| AIM OF THE TASK |
From the line containing "skin(bm, rows, False)" down to the line containing "a = radians(degrees)" in the records below, reproduce every line exactly, ends included, and omit all others.

(Stored data)
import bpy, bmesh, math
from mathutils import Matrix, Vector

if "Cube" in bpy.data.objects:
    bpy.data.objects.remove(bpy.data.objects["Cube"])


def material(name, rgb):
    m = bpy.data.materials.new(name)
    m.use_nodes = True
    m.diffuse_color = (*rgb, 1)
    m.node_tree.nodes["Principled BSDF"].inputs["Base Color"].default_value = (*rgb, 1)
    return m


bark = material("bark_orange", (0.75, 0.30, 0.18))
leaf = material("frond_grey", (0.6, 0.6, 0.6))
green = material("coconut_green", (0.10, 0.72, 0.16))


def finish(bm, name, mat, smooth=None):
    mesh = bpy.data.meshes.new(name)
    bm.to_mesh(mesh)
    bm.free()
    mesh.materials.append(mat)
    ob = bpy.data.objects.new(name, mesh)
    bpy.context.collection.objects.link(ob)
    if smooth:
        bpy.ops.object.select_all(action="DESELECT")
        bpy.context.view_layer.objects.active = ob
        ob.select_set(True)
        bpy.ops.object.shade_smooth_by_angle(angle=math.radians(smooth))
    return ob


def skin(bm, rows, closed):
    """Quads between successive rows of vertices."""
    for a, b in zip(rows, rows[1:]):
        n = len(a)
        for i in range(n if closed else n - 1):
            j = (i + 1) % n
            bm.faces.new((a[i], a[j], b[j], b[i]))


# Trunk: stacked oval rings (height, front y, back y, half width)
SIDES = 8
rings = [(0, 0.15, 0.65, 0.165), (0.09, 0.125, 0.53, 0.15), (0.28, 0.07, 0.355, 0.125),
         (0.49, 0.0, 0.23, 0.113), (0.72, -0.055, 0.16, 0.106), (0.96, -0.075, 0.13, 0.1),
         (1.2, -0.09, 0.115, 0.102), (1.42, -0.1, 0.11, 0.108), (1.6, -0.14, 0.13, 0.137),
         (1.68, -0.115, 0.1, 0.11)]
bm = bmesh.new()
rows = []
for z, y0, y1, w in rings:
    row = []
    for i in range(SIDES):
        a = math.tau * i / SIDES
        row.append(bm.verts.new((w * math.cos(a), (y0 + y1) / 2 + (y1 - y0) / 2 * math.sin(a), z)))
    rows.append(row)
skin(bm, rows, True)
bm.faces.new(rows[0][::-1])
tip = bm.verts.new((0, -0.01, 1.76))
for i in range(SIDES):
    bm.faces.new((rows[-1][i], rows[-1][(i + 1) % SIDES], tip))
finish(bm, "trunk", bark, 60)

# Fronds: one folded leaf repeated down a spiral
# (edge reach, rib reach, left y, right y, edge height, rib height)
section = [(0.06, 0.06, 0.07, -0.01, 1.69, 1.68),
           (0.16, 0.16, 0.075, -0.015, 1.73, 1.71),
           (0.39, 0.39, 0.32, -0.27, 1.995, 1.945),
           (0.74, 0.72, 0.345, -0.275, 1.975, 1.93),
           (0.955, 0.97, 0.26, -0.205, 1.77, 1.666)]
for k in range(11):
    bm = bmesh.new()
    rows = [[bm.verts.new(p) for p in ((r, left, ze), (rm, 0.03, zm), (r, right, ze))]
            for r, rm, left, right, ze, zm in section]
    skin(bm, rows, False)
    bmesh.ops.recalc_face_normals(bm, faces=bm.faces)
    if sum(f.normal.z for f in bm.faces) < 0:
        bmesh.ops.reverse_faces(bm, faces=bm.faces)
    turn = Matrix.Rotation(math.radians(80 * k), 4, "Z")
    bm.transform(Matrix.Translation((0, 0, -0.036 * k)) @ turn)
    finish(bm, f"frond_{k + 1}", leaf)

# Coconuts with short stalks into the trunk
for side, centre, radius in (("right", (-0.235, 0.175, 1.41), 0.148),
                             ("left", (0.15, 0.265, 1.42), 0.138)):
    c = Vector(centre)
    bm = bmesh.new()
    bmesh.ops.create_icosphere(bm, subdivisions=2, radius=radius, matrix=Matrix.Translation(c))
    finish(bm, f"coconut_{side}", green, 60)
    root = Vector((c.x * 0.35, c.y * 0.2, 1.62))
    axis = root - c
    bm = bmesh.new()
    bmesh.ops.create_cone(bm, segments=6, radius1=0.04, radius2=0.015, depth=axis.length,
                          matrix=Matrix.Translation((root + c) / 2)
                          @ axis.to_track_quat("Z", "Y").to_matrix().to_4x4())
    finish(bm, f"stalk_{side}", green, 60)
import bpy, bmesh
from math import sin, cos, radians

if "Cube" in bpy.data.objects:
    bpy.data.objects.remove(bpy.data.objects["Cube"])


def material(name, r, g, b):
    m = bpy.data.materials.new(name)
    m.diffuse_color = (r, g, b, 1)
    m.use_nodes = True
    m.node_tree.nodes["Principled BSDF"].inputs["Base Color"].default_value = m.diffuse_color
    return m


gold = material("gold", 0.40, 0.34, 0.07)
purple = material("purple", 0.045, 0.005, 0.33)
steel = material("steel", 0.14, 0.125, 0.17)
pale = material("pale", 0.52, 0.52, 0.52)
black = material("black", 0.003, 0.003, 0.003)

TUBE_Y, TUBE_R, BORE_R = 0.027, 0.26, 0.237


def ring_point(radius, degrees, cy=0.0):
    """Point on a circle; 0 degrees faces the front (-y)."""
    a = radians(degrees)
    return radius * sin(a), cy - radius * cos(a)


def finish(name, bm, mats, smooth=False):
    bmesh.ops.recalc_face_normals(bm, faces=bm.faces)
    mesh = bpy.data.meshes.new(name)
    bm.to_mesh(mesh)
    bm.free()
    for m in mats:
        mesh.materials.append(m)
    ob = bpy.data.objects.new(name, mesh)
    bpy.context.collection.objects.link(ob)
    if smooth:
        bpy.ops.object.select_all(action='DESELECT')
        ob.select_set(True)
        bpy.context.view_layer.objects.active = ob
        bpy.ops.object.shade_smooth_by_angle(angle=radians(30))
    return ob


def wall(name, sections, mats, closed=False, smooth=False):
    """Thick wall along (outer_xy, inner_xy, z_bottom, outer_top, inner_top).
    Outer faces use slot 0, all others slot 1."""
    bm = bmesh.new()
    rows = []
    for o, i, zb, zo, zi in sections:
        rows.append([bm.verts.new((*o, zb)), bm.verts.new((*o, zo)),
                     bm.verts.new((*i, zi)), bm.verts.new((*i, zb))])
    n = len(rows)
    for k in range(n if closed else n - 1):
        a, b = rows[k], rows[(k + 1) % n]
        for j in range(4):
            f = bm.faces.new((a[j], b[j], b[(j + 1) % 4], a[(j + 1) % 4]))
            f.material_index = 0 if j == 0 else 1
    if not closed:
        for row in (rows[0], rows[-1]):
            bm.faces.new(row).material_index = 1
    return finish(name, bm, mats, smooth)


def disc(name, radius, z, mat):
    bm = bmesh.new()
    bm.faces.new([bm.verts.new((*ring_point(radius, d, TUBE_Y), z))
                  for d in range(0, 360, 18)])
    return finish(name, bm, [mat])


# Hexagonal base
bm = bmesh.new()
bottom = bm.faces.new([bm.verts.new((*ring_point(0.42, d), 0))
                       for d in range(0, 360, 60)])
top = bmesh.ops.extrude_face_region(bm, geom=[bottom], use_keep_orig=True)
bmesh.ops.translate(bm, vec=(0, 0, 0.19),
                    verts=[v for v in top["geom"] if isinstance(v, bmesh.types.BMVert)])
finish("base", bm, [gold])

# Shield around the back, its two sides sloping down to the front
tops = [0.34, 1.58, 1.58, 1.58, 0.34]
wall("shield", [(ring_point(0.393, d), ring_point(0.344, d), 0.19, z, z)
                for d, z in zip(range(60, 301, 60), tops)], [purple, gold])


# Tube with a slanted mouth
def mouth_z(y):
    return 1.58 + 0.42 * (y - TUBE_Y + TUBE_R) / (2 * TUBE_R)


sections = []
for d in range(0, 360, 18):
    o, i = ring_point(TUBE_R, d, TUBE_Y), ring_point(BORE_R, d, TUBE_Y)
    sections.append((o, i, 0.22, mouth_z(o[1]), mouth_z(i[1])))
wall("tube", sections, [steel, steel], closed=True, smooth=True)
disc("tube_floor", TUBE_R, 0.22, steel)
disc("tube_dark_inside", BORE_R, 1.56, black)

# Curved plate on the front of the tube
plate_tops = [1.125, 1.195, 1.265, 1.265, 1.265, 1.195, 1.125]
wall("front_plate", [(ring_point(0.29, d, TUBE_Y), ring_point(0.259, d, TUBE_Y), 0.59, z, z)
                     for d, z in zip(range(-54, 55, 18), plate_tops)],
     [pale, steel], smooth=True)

| EXERCISE OUTPUT |
    skin(bm, rows, False)
    bmesh.ops.recalc_face_normals(bm, faces=bm.faces)
    if sum(f.normal.z for f in bm.faces) < 0:
        bmesh.ops.reverse_faces(bm, faces=bm.faces)
    turn = Matrix.Rotation(math.radians(80 * k), 4, "Z")
    bm.transform(Matrix.Translation((0, 0, -0.036 * k)) @ turn)
    finish(bm, f"frond_{k + 1}", leaf)

# Coconuts with short stalks into the trunk
for side, centre, radius in (("right", (-0.235, 0.175, 1.41), 0.148),
                             ("left", (0.15, 0.265, 1.42), 0.138)):
    c = Vector(centre)
    bm = bmesh.new()
    bmesh.ops.create_icosphere(bm, subdivisions=2, radius=radius, matrix=Matrix.Translation(c))
    finish(bm, f"coconut_{side}", green, 60)
    root = Vector((c.x * 0.35, c.y * 0.2, 1.62))
    axis = root - c
    bm = bmesh.new()
    bmesh.ops.create_cone(bm, segments=6, radius1=0.04, radius2=0.015, depth=axis.length,
                          matrix=Matrix.Translation((root + c) / 2)
                          @ axis.to_track_quat("Z", "Y").to_matrix().to_4x4())
    finish(bm, f"stalk_{side}", green, 60)
import bpy, bmesh
from math import sin, cos, radians

if "Cube" in bpy.data.objects:
    bpy.data.objects.remove(bpy.data.objects["Cube"])


def material(name, r, g, b):
    m = bpy.data.materials.new(name)
    m.diffuse_color = (r, g, b, 1)
    m.use_nodes = True
    m.node_tree.nodes["Principled BSDF"].inputs["Base Color"].default_value = m.diffuse_color
    return m


gold = material("gold", 0.40, 0.34, 0.07)
purple = material("purple", 0.045, 0.005, 0.33)
steel = material("steel", 0.14, 0.125, 0.17)
pale = material("pale", 0.52, 0.52, 0.52)
black = material("black", 0.003, 0.003, 0.003)

TUBE_Y, TUBE_R, BORE_R = 0.027, 0.26, 0.237


def ring_point(radius, degrees, cy=0.0):
    """Point on a circle; 0 degrees faces the front (-y)."""
    a = radians(degrees)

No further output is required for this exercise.